Think Bigger: Zero Deforestation Zones

It’s time to switch the focus – from deforestation-free ranches to deforestation-free states or regions. In this new system, entire political jurisdictions tighten their laws, toughen enforcement and offer worthwhile economic incentives for sustainable ranching in order to eliminate deforestation within their borders. Zero deforestation zones mean entire landscapes are protected because there are no more cracks to fall through. This system takes cooperation between government and private sectors: Companies up the supply chain commit to sourcing from jurisdictions that have effectively halted deforestation, opening up new markets for ranchers and processors both. Jurisdictions earn access to international programs and funds that connect ranchers with resources for improving their land’s health and keeping their herds productive – so they have no need to clear new pastures.

Lever or Link, You’re Part of the Solution
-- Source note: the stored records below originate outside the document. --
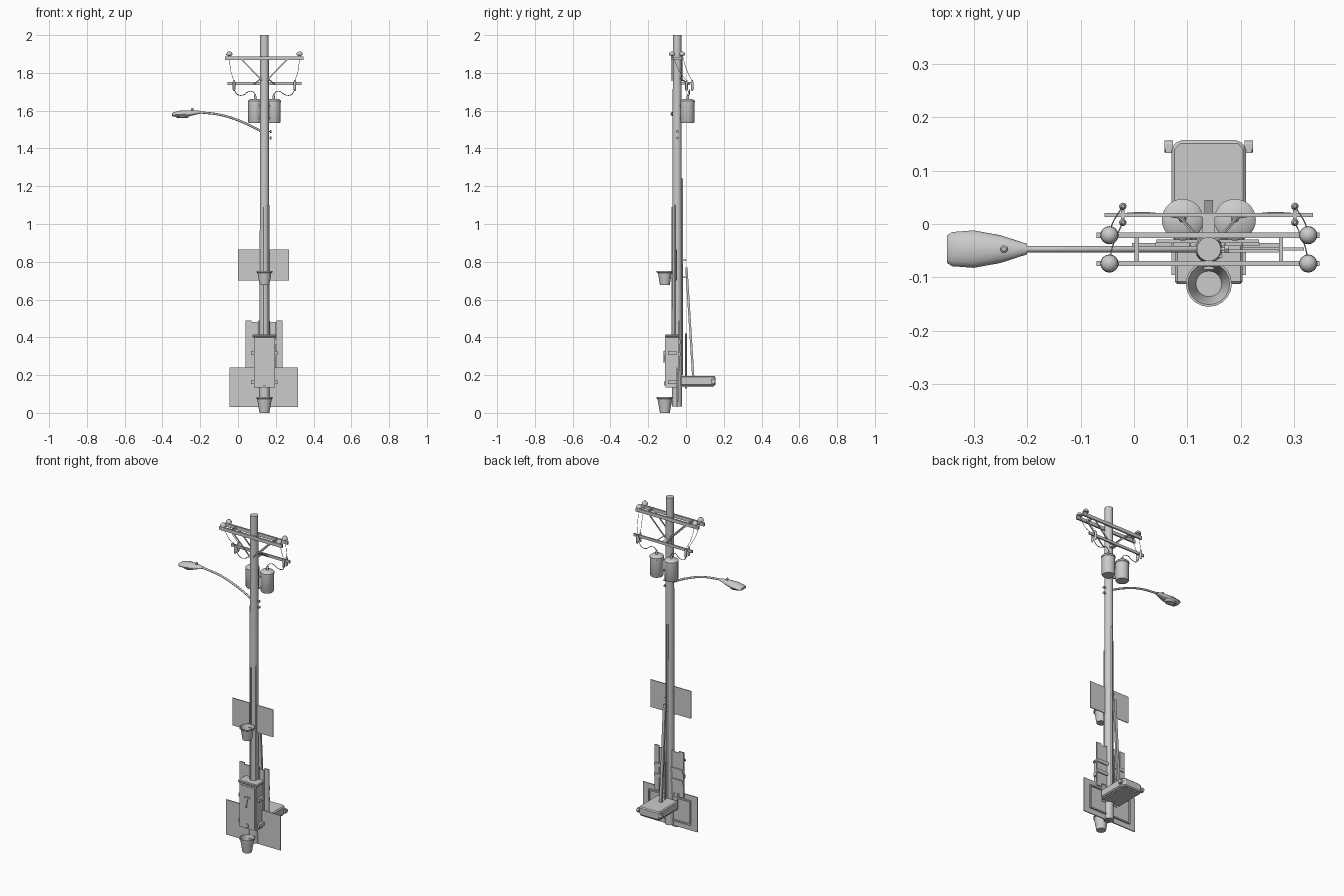
import bpy, bmesh, math
from mathutils import Vector

cube = bpy.data.objects.get("Cube")
if cube:
    bpy.data.objects.remove(cube, do_unlink=True)

grey = bpy.data.materials.new("plain grey")
grey.use_nodes = True
grey.diffuse_color = (0.6, 0.6, 0.6, 1)
grey.node_tree.nodes["Principled BSDF"].inputs["Base Color"].default_value = (0.6, 0.6, 0.6, 1)

PX, PY = 0.14, -0.047      # pole axis
SIDES = (("right", -1), ("left", 1))


def finish(name, bm, smooth=False):
    bmesh.ops.recalc_face_normals(bm, faces=bm.faces)
    mesh = bpy.data.meshes.new(name)
    bm.to_mesh(mesh)
    bm.free()
    mesh.materials.append(grey)
    ob = bpy.data.objects.new(name, mesh)
    bpy.context.collection.objects.link(ob)
    if smooth:
        bpy.ops.object.select_all(action='DESELECT')
        ob.select_set(True)
        bpy.context.view_layer.objects.active = ob
        bpy.ops.object.shade_smooth_by_angle(angle=math.radians(40))
    return ob


def box(name, x0, x1, y0, y1, z0, z1, bevel=0):
    bm = bmesh.new()
    bmesh.ops.create_cube(bm, size=1)
    for v in bm.verts:
        v.co = Vector(((x0, x1)[v.co.x > 0], (y0, y1)[v.co.y > 0], (z0, z1)[v.co.z > 0]))
    ob = finish(name, bm)
    if bevel:
        mod = ob.modifiers.new("bevel", 'BEVEL')
        mod.width, mod.segments = bevel, 1
    return ob


def lathe(name, x, y, profile, n=24):
    """Spin (radius, z) pairs about a vertical axis."""
    bm = bmesh.new()
    rings = []
    for r, z in profile:
        rings.append([bm.verts.new((x + r * math.cos(a * math.tau / n),
                                    y + r * math.sin(a * math.tau / n), z)) for a in range(n)])
    for a, b in zip(rings, rings[1:]):
        for i in range(n):
            j = (i + 1) % n
            bm.faces.new((a[i], a[j], b[j], b[i]))
    bm.faces.new(rings[0])
    bm.faces.new(rings[-1])
    return finish(name, bm, True)


def rod(name, p, q, r, n=10):
    p, q = Vector(p), Vector(q)
    bm = bmesh.new()
    bmesh.ops.create_cone(bm, cap_ends=True, segments=n, radius1=r, radius2=r, depth=(q - p).length)
    rot = (q - p).to_track_quat('Z', 'Y')
    for v in bm.verts:
        v.co = rot @ v.co + (p + q) / 2
    return finish(name, bm, True)


def strut(name, p, q, width, thick):
    """Flat bar between two points."""
    p, q = Vector(p), Vector(q)
    bm = bmesh.new()
    bmesh.ops.create_cube(bm, size=1)
    axis = (q - p).normalized()
    side = axis.cross(Vector((0, 1, 0))).normalized()
    up = axis.cross(side)
    for v in bm.verts:
        v.co = (p + q) / 2 + axis * v.co.x * (q - p).length + side * v.co.y * width + up * v.co.z * thick
    return finish(name, bm)


def tube(name, points, r):
    """Smooth curve through the points."""
    cu = bpy.data.curves.new(name, 'CURVE')
    cu.dimensions = '3D'
    cu.bevel_depth, cu.bevel_resolution, cu.resolution_u = r, 2, 8
    cu.use_fill_caps = True
    sp = cu.splines.new('BEZIER')
    sp.bezier_points.add(len(points) - 1)
    for bp, co in zip(sp.bezier_points, points):
        bp.co = co
        bp.handle_left_type = bp.handle_right_type = 'AUTO'
    cu.materials.append(grey)
    ob = bpy.data.objects.new(name, cu)
    bpy.context.collection.objects.link(ob)
    return ob


# Pole and the conduits running up it
lathe("pole", PX, PY, [(0.027, 0.035), (0.025, 0.9), (0.0225, 2.0)])
rod("back_conduit", (PX, -0.022, 0.2), (PX, -0.022, 1.24), 0.006)
rod("side_conduit", (0.162, -0.06, 0.4), (0.162, -0.06, 1.1), 0.004)
rod("front_conduit", (0.135, -0.072, 0.4), (0.135, -0.072, 1.09), 0.004)

# Upper pair of crossarms
for tag, y in (("front", -0.074), ("back", -0.021)):
    box(f"upper_crossarm_{tag}", -0.07, 0.347, y - 0.005, y + 0.005, 1.868, 1.888)
    for side, s in SIDES:
        lathe(f"dome_insulator_{tag}_{side}", PX + s * 0.186, y,
              [(0.005, 1.885), (0.006, 1.892), (0.017, 1.894), (0.016, 1.903), (0.01, 1.911), (0.002, 1.913)], 16)
        strut(f"arm_brace_{tag}_{side}", (PX + s * 0.12, y, 1.87), (PX + s * 0.012, y, 1.76), 0.007, 0.004)
for side, s in SIDES:
    box(f"crossarm_spacer_{side}", PX + s * 0.135 - 0.004, PX + s * 0.135 + 0.004, -0.074, -0.021, 1.872, 1.884)

# Lower crossarm, its bracket and hanging insulators
box("lower_crossarm", -0.055, 0.335, 0.013, 0.021, 1.737, 1.753)
box("lower_arm_bracket", PX - 0.012, PX + 0.012, -0.04, 0.014, 1.738, 1.752)
for side, s in SIDES:
    strut(f"bracket_brace_{side}", (PX + s * 0.055, 0.015, 1.74), (PX + s * 0.012, -0.035, 1.775), 0.006, 0.004)
    x = PX + s * 0.161
    box(f"insulator_hanger_{side}", x - 0.003, x + 0.003, 0.003, 0.033, 1.745, 1.751)
    for k, y in enumerate((0.003, 0.033)):
        lathe(f"hanging_insulator_{side}_{k}", x, y,
              [(0.003, 1.705), (0.007, 1.712), (0.007, 1.75), (0.003, 1.762)], 12)
        y_top = (-0.074, -0.021)[k]
        tube(f"drop_wire_{side}_{k}", [(PX + s * 0.186, y_top, 1.9), (PX + s * 0.178, (y_top + y) / 2, 1.81),
                                       (x, y, 1.758)], 0.0012)
    tube(f"transformer_wire_{side}", [(x, 0.018, 1.712), (PX + s * 0.14, 0.02, 1.684), (PX + s * 0.11, 0.02, 1.684),
                                      (PX + s * 0.08, 0.016, 1.702), (PX + s * 0.055, 0.012, 1.695),
                                      (PX + s * 0.048, 0.01, 1.665)], 0.002)

    # Transformer cans
    tx = PX + s * 0.049
    lathe(f"transformer_{side}", tx, 0.008,
          [(0.034, 1.535), (0.037, 1.54), (0.037, 1.642), (0.039, 1.643), (0.039, 1.652), (0.03, 1.66), (0.008, 1.663)], 28)
    lathe(f"transformer_bushing_{side}", tx, 0.01, [(0.007, 1.655), (0.007, 1.672), (0.004, 1.685)], 12)
    for z in (1.56, 1.625):
        strut(f"transformer_mount_{side}", (PX, -0.04, z), (tx, 0.0, z), 0.01, 0.01)

# Street lamp: curved arm, lofted head, lens, sensor and clamp bolts
tube("lamp_arm", [(0.135, PY, 1.485), (0.03, PY, 1.537), (-0.08, PY, 1.575), (-0.215, PY, 1.593)], 0.006)
bm = bmesh.new()
rings = []
for x, w, top, low in ((-0.35, 0.026, 1.585, 1.572), (-0.34, 0.032, 1.592, 1.568), (-0.30, 0.035, 1.601, 1.567),
                       (-0.25, 0.026, 1.602, 1.572), (-0.21, 0.013, 1.6, 1.582), (-0.2, 0.01, 1.598, 1.585)):
    mid = low + (top - low) * 0.4
    ring = []
    for i in range(16):
        a = i * math.tau / 16
        h = (top - mid) if math.sin(a) > 0 else (mid - low)
        ring.append(bm.verts.new((x, PY + w * math.cos(a), mid + h * math.sin(a))))
    rings.append(ring)
for a, b in zip(rings, rings[1:]):
    for i in range(16):
        bm.faces.new((a[i], a[i - 1], b[i - 1], b[i]))
bm.faces.new(rings[0])
bm.faces.new(rings[-1])
finish("lamp_head", bm, True)
lens = lathe("lamp_lens", 0, 0, [(0.008, -0.008), (0.02, -0.005), (0.026, 0.004)], 20)
lens.location, lens.scale = (-0.295, PY, 1.568), (1.5, 1, 1)
lathe("light_sensor", -0.243, PY, [(0.007, 1.598), (0.007, 1.61), (0.004, 1.613)], 12)
for z in (1.455, 1.49):
    rod("clamp_bolt", (0.15, PY, z), (0.172, PY, z), 0.003)
    rod("clamp_bolt_head", (0.169, PY, z), (0.178, PY, z), 0.008, 6)

# Sign boards
box("upper_sign", 0.0, 0.27, -0.053, -0.048, 0.70, 0.865)
box("lower_sign", -0.045, 0.318, -0.05, -0.044, 0.03, 0.24)
for z in (0.065, 0.205):
    box("sign_frame_rail", 0.0, 0.275, -0.044, -0.036, z - 0.004, z + 0.004)
for x in (0.0, 0.275):
    box("sign_frame_post", x - 0.004, x + 0.004, -0.044, -0.036, 0.061, 0.209)

# Slatted backing board with uneven ends
for i, (low, top) in enumerate(((0.215, 0.49), (0.235, 0.48), (0.22, 0.488), (0.23, 0.488), (0.24, 0.48), (0.22, 0.49))):
    x = 0.04 + i * 0.0327
    box(f"back_slat_{i}", x, x + 0.0315, -0.041, -0.035, low, top)
for z in (0.31, 0.375):
    box("slat_rail", 0.042, 0.234, -0.035, -0.029, z - 0.01, z + 0.01)

# Front service cabinet
box("cabinet", 0.085, 0.195, -0.108, -0.04, 0.135, 0.4)
box("cabinet_lid", 0.077, 0.203, -0.112, -0.036, 0.4, 0.415, 0.004)
box("cabinet_door", 0.092, 0.188, -0.111, -0.107, 0.145, 0.39)
box("door_handle_plate", 0.128, 0.152, -0.114, -0.11, 0.275, 0.33)
strut("door_handle", (0.122, -0.116, 0.325), (0.158, -0.116, 0.325), 0.007, 0.005)
strut("door_lever", (0.142, -0.116, 0.325), (0.134, -0.116, 0.265), 0.008, 0.005)
box("door_lock", 0.132, 0.148, -0.116, -0.11, 0.145, 0.165)
for side, s in SIDES:
    for z in (0.16, 0.315):
        x = PX + s * 0.062
        box(f"cabinet_latch_{side}", x - 0.008, x + 0.008, -0.095, -0.05, z - 0.008, z + 0.012)

# Rear box on its shelf, with end brackets
bm = bmesh.new()
outline = [(0.07, -0.03), (0.07, 0.143), (0.084, 0.157), (0.196, 0.157), (0.21, 0.143), (0.21, -0.03)]
face = bm.faces.new([bm.verts.new((x, y, 0.145)) for x, y in outline])
ext = bmesh.ops.extrude_face_region(bm, geom=[face])
bmesh.ops.translate(bm, verts=[v for v in ext["geom"] if isinstance(v, bmesh.types.BMVert)], vec=(0, 0, 0.05))
rear = finish("rear_box", bm)
mod = rear.modifiers.new("bevel", 'BEVEL')
mod.width, mod.segments = 0.006, 1
box("rear_box_base", 0.08, 0.2, -0.03, 0.145, 0.138, 0.146)
for side, s in SIDES:
    x = PX + s * 0.075
    box(f"rear_box_hinge_{side}", x - 0.006, x + 0.006, 0.133, 0.15, 0.155, 0.18)
    rod(f"rear_box_pin_{side}", (x - 0.008, 0.145, 0.168), (x + 0.008, 0.145, 0.168), 0.011, 12)

# Leaning rail down to the rear box
strut("leaning_rail", (PX, 0.002, 0.77), (PX, 0.038, 0.195), 0.016, 0.012)
for z in (0.72, 0.81):
    rod("rail_bracket", (PX, -0.03, z), (PX, 0.003, z), 0.003)
rod("rail_foot", (PX, 0.0, 0.13), (PX, 0.0, 0.42), 0.004)

# Open buckets on the front of the pole
for name, z in (("upper_bucket", 0.67), ("lower_bucket", 0.0)):
    lathe(name, PX, -0.112, [(0.026, z + 0.006), (0.036, z + 0.07), (0.043, z + 0.074), (0.043, z + 0.08),
                             (0.039, z + 0.08), (0.033, z + 0.065), (0.024, z + 0.012)][::1] if z else
          [(0.026, z), (0.039, z + 0.074), (0.043, z + 0.075), (0.043, z + 0.084), (0.039, z + 0.084), (0.024, z + 0.008)], 20)
    box(f"{name}_bracket", PX - 0.01, PX + 0.01, -0.085, -0.06, z + 0.045, z + 0.065)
Tropical deforestation has been on everyone’s radar for decades, but now, if all the links in the supply chain work toward the same goal – zero deforestation zones – this complex problem can finally be solved. It’s time for retailers and food products companies to use their leverage to help beef processors, ranchers and government agencies preserve the very land they depend on – and improve the health of their businesses, local economies and an entire ecosystem.